Nostalgia for what we’ve lived always adjusts more easily in the act of looking. All of us who have grown in film institutes know what it is to track down other people’s frames looking for clues about the times we lived, turning each film into a Proust madeleine, a rear-view mirror. Probably no one defined us so well as spectators as Arcade Fire when they sang “I thought I found a way to enter/ It´s just a reflektor”. Films as doors to enter a reflection of our own face.
Quite the opposite, GIFs are the writing of a time that keeps on coming back, turning over itself. The tragedy of the films we love is that when they finish they always remind us that we’re a bit older and a bit closer to death. GIFs, on the contrary, are a debauchery of present tense that don’t admit romantic melancholy or languid 19th century lady-in-front-of-the-dresser poses: GIF happens all the time and for that reason it promises everything and holds inside itself all the horizons of events of our desire. A film is the desire for a time that won’t come back; a GIF is the time of a desire that promises to be never-ending. Maybe that’s why new generations get along with GIF much better: because they no longer believe that thing about the sense of linearity, the modern project of a world that one inhabited little by little by studying, reading and thinking what ought to be studied, read and thought. The initial monologue in Trainspotting moved from the decaying hitting places of the nineties to a Tumblr page and from there it will come to judge the living and the dead; with the exception, it is well known, that death doesn’t exist in a GIF, not even in those that skilfully capture the real or fantasised murder of a human being.

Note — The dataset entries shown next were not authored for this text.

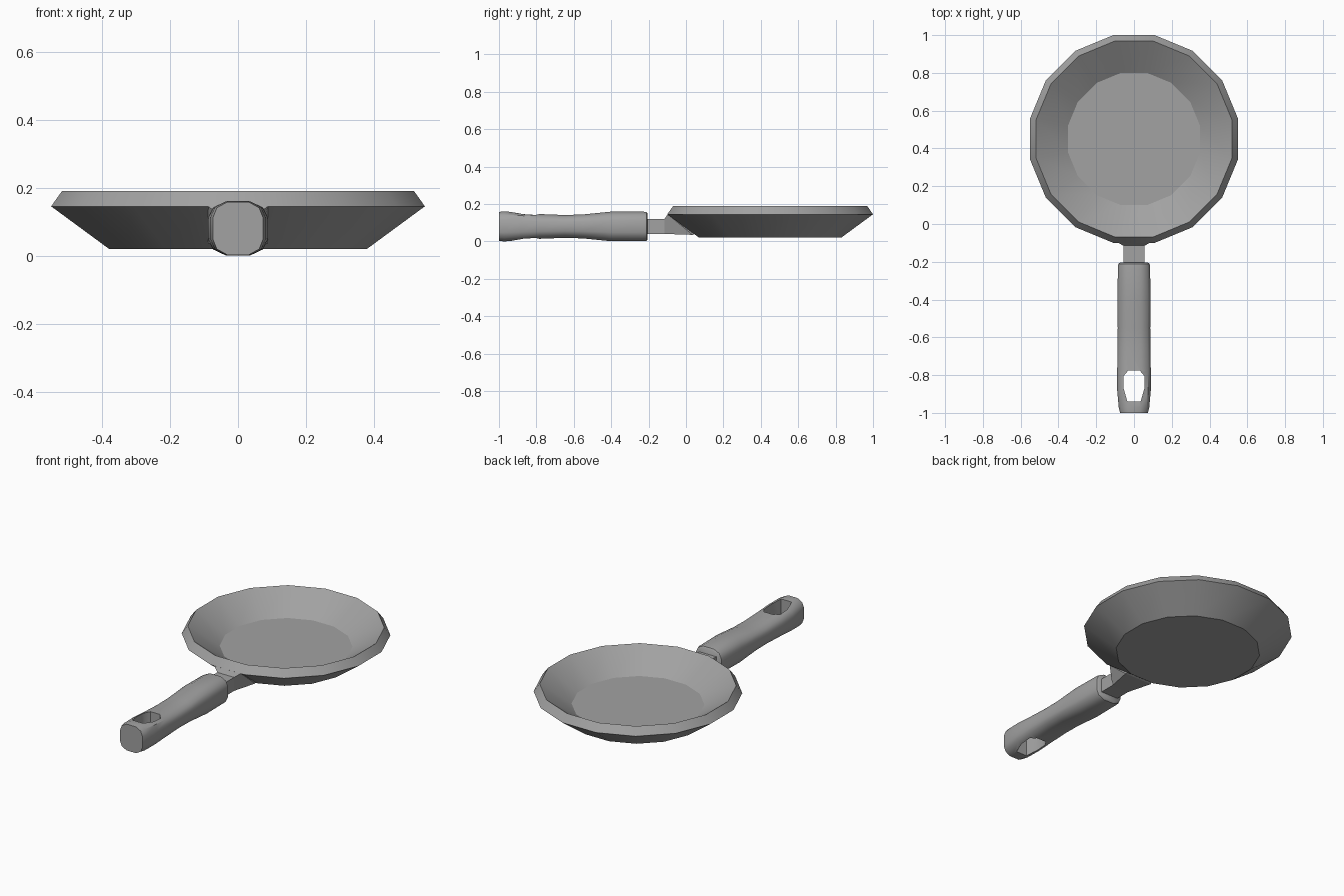
import bpy, bmesh, math

if "Cube" in bpy.data.objects:
    bpy.data.objects.remove(bpy.data.objects["Cube"])

gray = bpy.data.materials.new("gray_metal")
gray.diffuse_color = (0.36, 0.36, 0.36, 1)
gray.use_nodes = True
gray.node_tree.nodes["Principled BSDF"].inputs["Base Color"].default_value = gray.diffuse_color


def make_object(name, rings, close_loop=False):
    """Skin a list of equal-length vertex rings; cap the ends unless looped."""
    bm = bmesh.new()
    vr = [[bm.verts.new(p) for p in ring] for ring in rings]
    n = len(vr[0])
    for a, b in zip(vr, vr[1:]):
        for i in range(n):
            j = (i + 1) % n
            bm.faces.new((a[i], a[j], b[j], b[i]))
    bm.faces.new(vr[0])
    bm.faces.new(vr[-1])
    bmesh.ops.recalc_face_normals(bm, faces=bm.faces)
    me = bpy.data.meshes.new(name)
    bm.to_mesh(me)
    bm.free()
    me.materials.append(gray)
    ob = bpy.data.objects.new(name, me)
    bpy.context.collection.objects.link(ob)
    return ob


def activate(ob):
    bpy.ops.object.select_all(action='DESELECT')
    ob.select_set(True)
    bpy.context.view_layer.objects.active = ob


def smooth(ob, deg):
    activate(ob)
    bpy.ops.object.shade_smooth_by_angle(angle=math.radians(deg))


# Pan: 16-sided dish, flats facing the axes (radius to flat, height)
SIDES = 16
profile = [(0.38, 0.02), (0.55, 0.145), (0.518, 0.19), (0.35, 0.075)]


def pan_ring(r, z):
    r /= math.cos(math.pi / SIDES)
    angles = [(i + 0.5) * 2 * math.pi / SIDES for i in range(SIDES)]
    return [(r * math.cos(a), 0.45 + r * math.sin(a), z) for a in angles]


pan = make_object("pan_dish", [pan_ring(r, z) for r, z in profile])
smooth(pan, 28)


# Neck: flat bar flaring out into the front facet of the pan
def neck_ring(w, y_bottom, y_top, z0, z1):
    return [(-w, y_bottom, z0), (w, y_bottom, z0), (w, y_top, z1), (-w, y_top, z1)]


make_object("neck", [
    neck_ring(0.055, -0.24, -0.24, 0.04, 0.12),
    neck_ring(0.055, -0.115, -0.115, 0.04, 0.12),
    neck_ring(0.088, 0.035, -0.098, 0.035, 0.145),
    neck_ring(0.075, 0.06, -0.07, 0.045, 0.145),
])

# Handle: rounded section lofted along y (y, half width, half height)
quarter = [(1, 0.4), (0.84, 0.78), (0.42, 1)]
section = (quarter + [(-x, z) for x, z in reversed(quarter)]
           + [(-x, -z) for x, z in quarter]
           + [(x, -z) for x, z in reversed(quarter)])
stations = [(-1.0, 0.074, 0.078), (-0.97, 0.081, 0.08), (-0.88, 0.089, 0.074),
            (-0.78, 0.089, 0.066), (-0.65, 0.087, 0.061), (-0.55, 0.086, 0.064),
            (-0.40, 0.088, 0.079), (-0.23, 0.085, 0.079), (-0.212, 0.083, 0.077),
            (-0.205, 0.075, 0.069)]
handle = make_object("handle", [
    [(x * w, y, 0.08 + z * h) for x, z in section] for y, w, h in stations])

# Hanging hole through the handle
hole = [(0.03, -0.775), (0.055, -0.805), (0.055, -0.87), (0.035, -0.94)]
outline = hole + [(-x, y) for x, y in reversed(hole)]
cutter = make_object("hole_cutter", [[(x, y, z) for x, y in outline] for z in (-0.1, 0.3)])
cutter.hide_render = True
mod = handle.modifiers.new("hole", 'BOOLEAN')
mod.operation = 'DIFFERENCE'
mod.solver = 'EXACT'
mod.object = cutter
activate(handle)
bpy.ops.object.modifier_apply(modifier=mod.name)
bpy.data.objects.remove(cutter)
smooth(handle, 40)
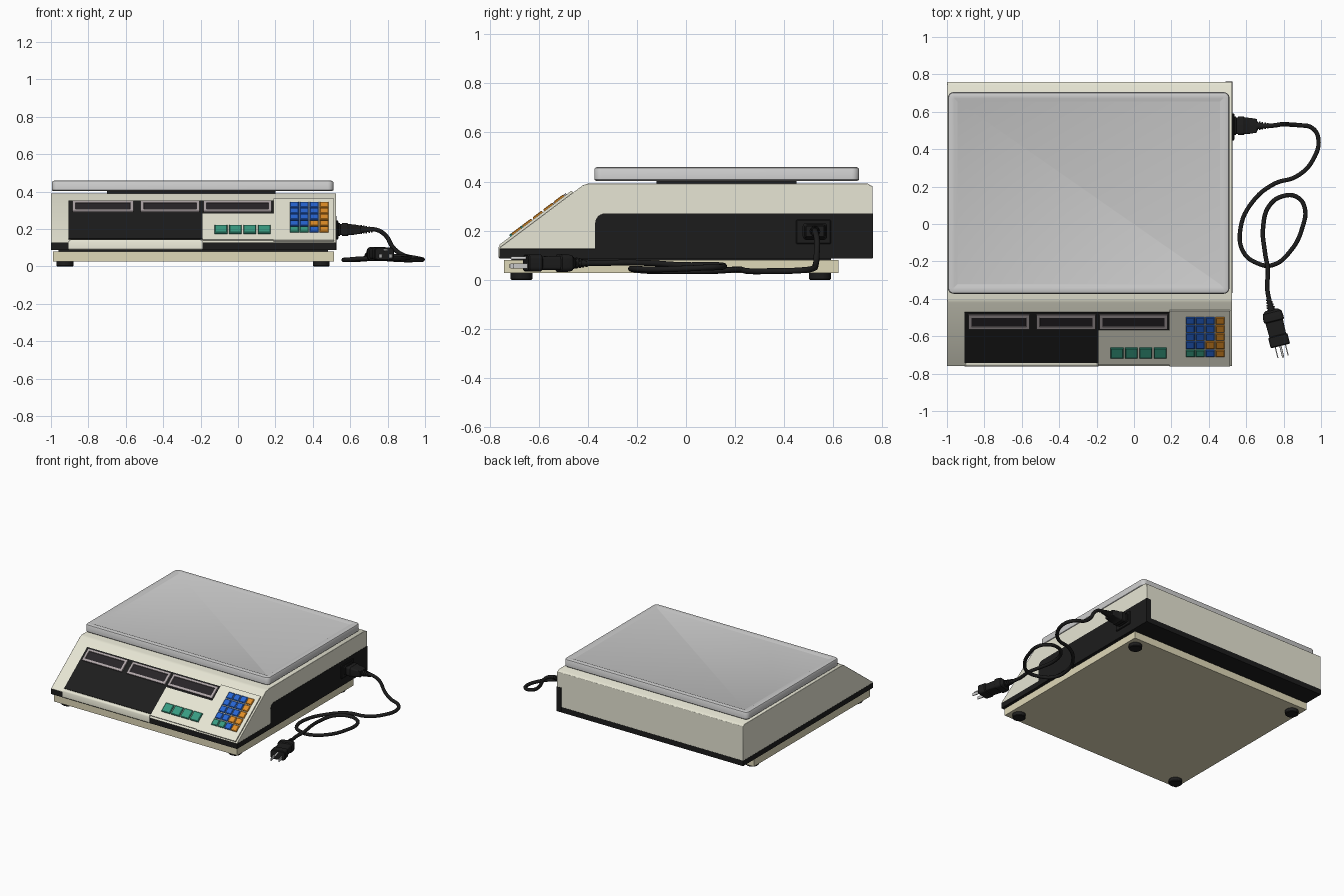
import bpy, bmesh
from math import pi, cos, sin, radians
from mathutils import Matrix, Vector

if "Cube" in bpy.data.objects:
    bpy.data.objects.remove(bpy.data.objects["Cube"])

def mat(name, *c):
    m = bpy.data.materials.new(name)
    m.diffuse_color = (*c, 1)
    m.use_nodes = True
    m.node_tree.nodes["Principled BSDF"].inputs["Base Color"].default_value = m.diffuse_color
    return m

CREAM = mat("cream", .80, .79, .66)
TAN = mat("tan", .74, .69, .48)
BLACK = mat("black", .012, .012, .012)
GLASS = mat("dark_glass", .02, .017, .02)
BEZEL = mat("bezel", .42, .37, .38)
BLUE = mat("blue", .02, .13, .65)
GREEN = mat("green", .04, .33, .22)
ORANGE = mat("orange", .75, .27, .02)
METAL = mat("metal", .6, .6, .6)
I = Matrix.Identity(4)

def smooth(ob, angle=35):
    bpy.ops.object.select_all(action='DESELECT')
    ob.select_set(True)
    bpy.context.view_layer.objects.active = ob
    bpy.ops.object.shade_smooth_by_angle(angle=radians(angle))

def finish(name, bm, m):
    bmesh.ops.recalc_face_normals(bm, faces=bm.faces)
    me = bpy.data.meshes.new(name)
    bm.to_mesh(me)
    bm.free()
    ob = bpy.data.objects.new(name, me)
    bpy.context.collection.objects.link(ob)
    if m:
        me.materials.append(m)
    smooth(ob)
    return ob

def outline(x0, x1, y0, y1, r, seg=6):
    """Rectangle loop, with rounded corners when r > 0."""
    if r <= 0:
        return [(x0, y0), (x1, y0), (x1, y1), (x0, y1)]
    pts = []
    for k, (cx, cy) in enumerate([(x1-r, y1-r), (x0+r, y1-r), (x0+r, y0+r), (x1-r, y0+r)]):
        for i in range(seg + 1):
            a = pi/2 * (k + i/seg)
            pts.append((cx + r*cos(a), cy + r*sin(a)))
    return pts

def slab(name, x0, x1, y0, y1, rings, m=None, r=0.0, M=I):
    """Loft of a (rounded) rectangle through rings of (inset, height)."""
    bm = bmesh.new()
    loops = []
    for inset, z in rings:
        rr = max(r - inset, .003) if r else 0
        pts = outline(x0+inset, x1-inset, y0+inset, y1-inset, rr)
        loops.append([bm.verts.new(M @ Vector((x, y, z))) for x, y in pts])
    n = len(loops[0])
    for a, b in zip(loops, loops[1:]):
        for i in range(n):
            bm.faces.new((a[i], a[(i+1) % n], b[(i+1) % n], b[i]))
    bm.faces.new(loops[0][::-1])
    bm.faces.new(loops[-1])
    return finish(name, bm, m)

def side_prism(name, profile, x0, x1, m, bevel=0):
    """Extrude a (y, z) profile along x."""
    bm = bmesh.new()
    a, b = [[bm.verts.new((x, y, z)) for y, z in profile] for x in (x0, x1)]
    n = len(a)
    for i in range(n):
        bm.faces.new((a[i], a[(i+1) % n], b[(i+1) % n], b[i]))
    bm.faces.new(a)
    bm.faces.new(b)
    ob = finish(name, bm, m)
    if bevel:
        mod = ob.modifiers.new("bevel", 'BEVEL')
        mod.width, mod.segments = bevel, 2
    return ob

# Feet, base plate and neck
for i, x in enumerate((-.925, .445)):
    for j, y in enumerate((-.67, .545)):
        slab(f"foot_{i}{j}", x-.045, x+.045, y-.045, y+.045, [(.004, 0), (0, .004), (0, .03)], BLACK, .045)
slab("base_plate", -.99, .512, -.74, .62, [(0, .027), (0, .08)], TAN)
slab("base_neck", -.96, .48, -.71, .59, [(0, .078), (0, .09)], BLACK)

# Housing: dark band, sloped upper shell, dark panel on the right side
slab("lower_band", -1, .525, -.76, .76, [(0, .087), (0, .126)], BLACK)
side_prism("housing", [(-.76, .125), (-.76, .13), (-.42, .385), (-.40, .391), (.74, .391), (.76, .38), (.76, .125)],
           -1, .525, CREAM, .006)
arc = [(-.33 - .04*cos(t*pi/12), .23 + .04*sin(t*pi/12)) for t in range(7)]
side_prism("side_panel", [(-.37, .088)] + arc + [(.761, .27), (.761, .088)], .49, .527, BLACK)

# Weighing pan on its support
slab("pan_support", -.7, .2, -.12, .45, [(0, .385), (0, .41)], BLACK)
slab("weighing_pan", -.995, .51, -.373, .705,
     [(.006, .403), (0, .408), (0, .45), (.004, .456), (.012, .459), (.034, .459), (.05, .452)], None, .03)

# Sloped control panel: local x across, local y up the slope, local z outwards
SLOPE = Matrix(((1, 0, 0, 0), (0, .8, -.6, -.76), (0, .6, .8, .13), (0, 0, 0, 1)))

def on_slope(name, x0, x1, y0, y1, rings, m, r=0.0):
    return slab(name, x0, x1, (y0+.76)/.8, (y1+.76)/.8, rings, m, r, SLOPE)

def plate(h):
    return [(0, -.01), (0, h)]

on_slope("display_plate", -.905, -.19, -.74, -.47, plate(.005), BLACK)
on_slope("display_plate_top", -.19, .19, -.565, -.47, plate(.005), BLACK)
on_slope("memory_key_plate", -.19, .19, -.75, -.565, plate(.007), CREAM)
on_slope("keypad_plate", .19, .512, -.755, -.46, plate(.01), CREAM)
slab("front_ledge", -.905, -.19, -.763, -.72, [(.003, .088), (0, .092), (0, .132), (.005, .14), (.012, .144)], CREAM)

# Three display windows
for i, (x0, x1) in enumerate([(-.885, -.56), (-.52, -.205), (-.185, .18)]):
    on_slope(f"display_bezel_{i}", x0, x1, -.555, -.48, [(0, 0), (0, .016), (.016, .016), (.018, .009)], BEZEL)
    on_slope(f"display_window_{i}", x0+.017, x1-.017, -.541, -.494, [(0, .005), (0, .011)], GLASS)

# Keys
KEY = [(0, .004), (0, .015), (.004, .018)]
for i in range(4):
    x = -.125 + i*.077
    on_slope(f"memory_key_{i}", x, x+.068, -.71, -.655, KEY, GREEN)
colours = {'b': BLUE, 'g': GREEN, 'o': ORANGE}
for r, row in enumerate(("bbbo", "bbbo", "bbbo", "bboo", "ggbo")):
    for c, k in enumerate(row):
        x, y = .277 + c*.053, -.49 - r*.0435
        on_slope(f"key_{r}{c}", x, x+.048, y-.038, y, KEY, colours[k])

# Power socket and its connector, local z pointing along +x
PLUG = Matrix(((0, 0, 1, .525), (1, 0, 0, .525), (0, 1, 0, .197), (0, 0, 0, 1)))
slab("power_socket", -.078, .066, -.052, .048, [(0, 0), (0, .008), (.004, .011)], BLACK, .008, PLUG)
slab("connector_body", -.05, .05, -.035, .035,
     [(0, 0), (0, .02), (.006, .022), (.006, .03), (0, .032), (0, .06), (.005, .066),
      (.008, .10), (.014, .133)], BLACK, .016, PLUG)

def ribs(name, M, z0, step, count, r0):
    """Strain relief: tapering row of collars around local z."""
    rings = []
    for i in range(count):
        d, z = i*.0022, z0 + i*step
        w = abs(step)*.55 * (1 if step > 0 else -1)
        rings += [(d, z), (d, z+w), (d+.006, z+w), (d+.006, z+step)]
    slab(name, -r0, r0, -r0, r0, rings, BLACK, r0, M)

ribs("connector_strain_relief", PLUG, .13, .014, 5, .024)

# Mains plug lying beside the scale
d = Vector((.2425, -.9701, 0))
MAINS = Matrix(((-d.y, 0, d.x, .722), (d.x, 0, d.y, -.41), (0, 1, 0, .068), (0, 0, 0, 1)))
slab("mains_plug_body", -.055, .055, -.036, .036,
     [(.022, .05), (.004, .065), (0, .085), (0, .11), (.007, .115), (.009, .19), (.002, .195),
      (.002, .245), (.006, .25)], BLACK, .02, MAINS)
ribs("mains_strain_relief", MAINS, .055, -.014, 5, .024)
for s in (-1, 1):
    slab(f"mains_blade_{s}", s*.028-.003, s*.028+.003, -.022, -.002, [(0, .24), (0, .305), (.002, .31)], METAL, 0, MAINS)
slab("mains_ground_pin", -.006, .006, .014, .026, [(0, .24), (0, .308), (.003, .314)], METAL, .006, MAINS)

# Power cord
path = [(.66, .525, .197), (.74, .526, .196), (.79, .533, .165), (.83, .532, .10), (.88, .528, .062),
        (.95, .515, .045), (.985, .46, .038), (.955, .34, .035), (.87, .255, .035), (.75, .215, .042),
        (.635, .12, .036), (.57, -.02, .035), (.585, -.15, .036), (.66, -.21, .042), (.74, -.22, .045),
        (.84, -.14, .042), (.90, -.02, .045), (.912, .09, .05), (.87, .145, .052), (.80, .15, .058),
        (.725, .10, .06), (.69, -.02, .06), (.70, -.15, .068), (.716, -.25, .07), (.712, -.34, .068), (.73, -.44, .068)]
cu = bpy.data.curves.new("power_cord", 'CURVE')
cu.dimensions = '3D'
cu.bevel_depth, cu.bevel_resolution, cu.resolution_u = .012, 3, 6
cu.use_fill_caps = True
sp = cu.splines.new('BEZIER')
sp.bezier_points.add(len(path) - 1)
for p, co in zip(sp.bezier_points, path):
    p.co = co
    p.handle_left_type = p.handle_right_type = 'AUTO'
cord = bpy.data.objects.new("power_cord", cu)
bpy.context.collection.objects.link(cord)
cu.materials.append(BLACK)
bpy.ops.object.select_all(action='DESELECT')
cord.select_set(True)
bpy.context.view_layer.objects.active = cord
bpy.ops.object.convert(target='MESH')
smooth(bpy.context.view_layer.objects.active, 50)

GIFs are eminently Nietzschean in that they promise an eternal recurrence of themselves, tireless, the experience of everything lived –in their abyss and their grandeur– in a never-ending parade of repetition. We emotionally define ourselves in social networks talking about our pain and our success by exchanging loops, little gestures taken from totality, and thus we prove two things at a time: that totality is absolutely boring –don’t believe anyone who, in 2017, will boast of being totally sure about anything: he might be a psychopath or a very boring guy–, and that we openly reject disappearing from a linear life project that, like many other things, doesn’t represent us. We want time and time again the same piece of the same Proust madeleine, the same kiss, the same scar, the same revolution within our eyes. And we want that loop to be, indeed, a Nietzschean programme: let’s live again the same GIF/the same emotion as it were worthy of being repeated uncountable times, as if time and time again we were to enjoy the same porn blinking, the same Patrick Bateman gesture, the same cat adorably frowning that we desire now –that “cat totality”, of course, end up with the death of the cat, and that’s something that the GIF gets out of the way to prevent us from seeing it.
Patrick Crogan has been saying it for years: we need new technologies that allow us to experiment time in a different way. Each time we share a GIF, the old clock that presided our grandparents’ lordly room shoots itself on the temple and its fall becomes an orgy of rusted machinery and ideologies.